The economic pillar: easily optimize your expenses and your budget
Contrary to a widespread idea, investing in sustainable development is not necessarily synonymous with astronomical expenses.
By changing your business model, your company will likely make gains… And not just in terms of the image!
Producing more responsibly often implies reviewing the very functioning of your business. It is not only a question of investing in renewable energies or better quality raw materials: it is also a question of cutting unnecessary or optional expenses, for example. In this sense, many savings must be made in a transition process towards sustainability.
The environmental pillar: sustain your business
Acting in favor of sustainable development implies being concerned about your business’s viability concerning climate change.
Whether or not you are sensitive to the ethical dimension of this issue, it is impossible to ignore the pragmatism it requires.
Translation: Can your company deal with the risks of climate change? Far from being theoretical, they are illustrated almost daily by the news. And the least we can say is that the disruptions or natural disasters caused by climate change call into question the viability of certain activities.
Moreover, investors are no longer mistaken: climate change has become a risk in its own right, likely to influence their decision to support the development of a particular company.
In concrete terms, if your company does not consider this risk, does not anticipate it, or does nothing to protect itself, it could see its financing evaporate literally.
Similarly, legislation is becoming increasingly tough on companies that persistently ignore their environmental impact. Already, some of them are required by law to carry out their carbon footprint.
Conclusion? Don’t wait until you are up against the wall: anticipate!
The cultural pillar: unite your employees around a common identity
The road to sustainable development is not a long one. As it is, making changes as crucial as those necessary for a company’s transition necessarily implies efforts… And from everyone.

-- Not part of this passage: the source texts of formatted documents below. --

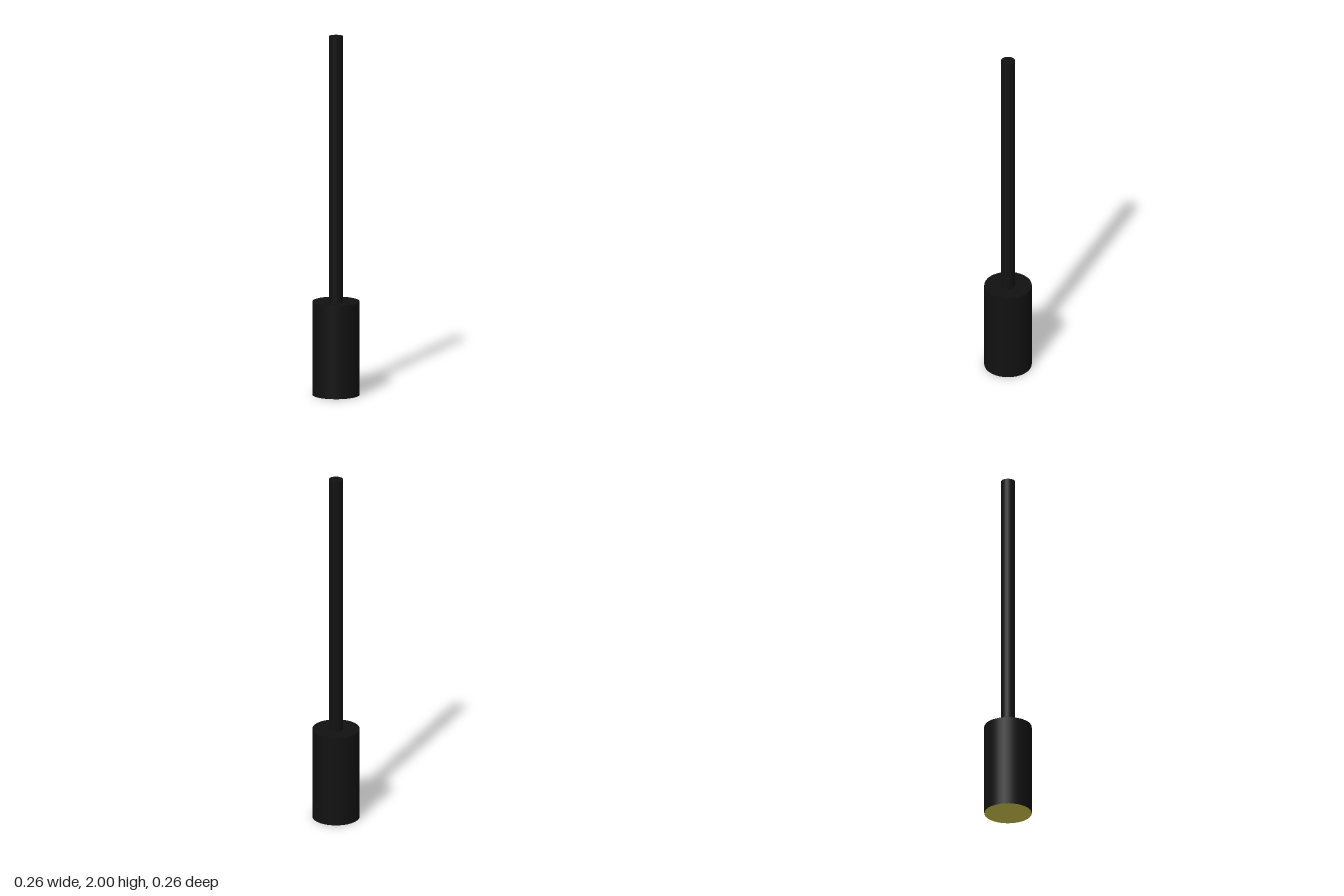
import * as THREE from 'three';

const SHADE_R = 0.13, SHADE_H = 0.52, STEM_R = 0.039, TOTAL_H = 2, SIDES = 32;

export function createModel() {
  const model = new THREE.Group();
  model.name = 'pendantLamp';
  const black = new THREE.MeshStandardMaterial({ color: 0x111111 });
  const glow = new THREE.MeshStandardMaterial({ color: 0xd8ca50 });

  const add = (name, geometry, material, y) => {
    const mesh = new THREE.Mesh(geometry, material);
    mesh.name = name;
    mesh.position.y = y;
    model.add(mesh);
  };

  // Shade: side and top, left open below for the light panel
  const profile = [[SHADE_R, 0], [SHADE_R, SHADE_H]].map(([x, y]) => new THREE.Vector2(x, y));
  add('shadeWall', new THREE.LatheGeometry(profile, SIDES), black, 0);
  add('shadeTop', new THREE.CircleGeometry(SHADE_R, SIDES).rotateX(-Math.PI / 2), black, SHADE_H);

  // Light panel closing the bottom of the shade
  add('lightPanel', new THREE.CircleGeometry(SHADE_R, SIDES).rotateX(Math.PI / 2), glow, 0);

  // Hanging stem
  const stemH = TOTAL_H - SHADE_H;
  add('stem', new THREE.CylinderGeometry(STEM_R, STEM_R, stemH, SIDES), black, SHADE_H + stemH / 2);

  return model;
}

An example? Adopting eco-actions in a company requires the participation of each employee. Everyone must agree to review their habits – which have often been ingrained for years. Let’s face it: if you don’t get them on board, you may have to sweat it out to make the changes you want.
Consider the best way to present the transition to your teams in this context. There are many ways to do this. The idea is not to introduce your objectives at the sound of the funeral march. Try to make the transition as fun and engaging as possible.
For example, some companies that track their CO2 emissions daily unite their teams by presenting the process as a game between departments. At the end of the week, the team with the lowest CO2 emissions wins a prize.
Did you get the idea? It’s about finding a cultural element consistent with the spirit of your company and likely to consolidate the links between the structure and its employees.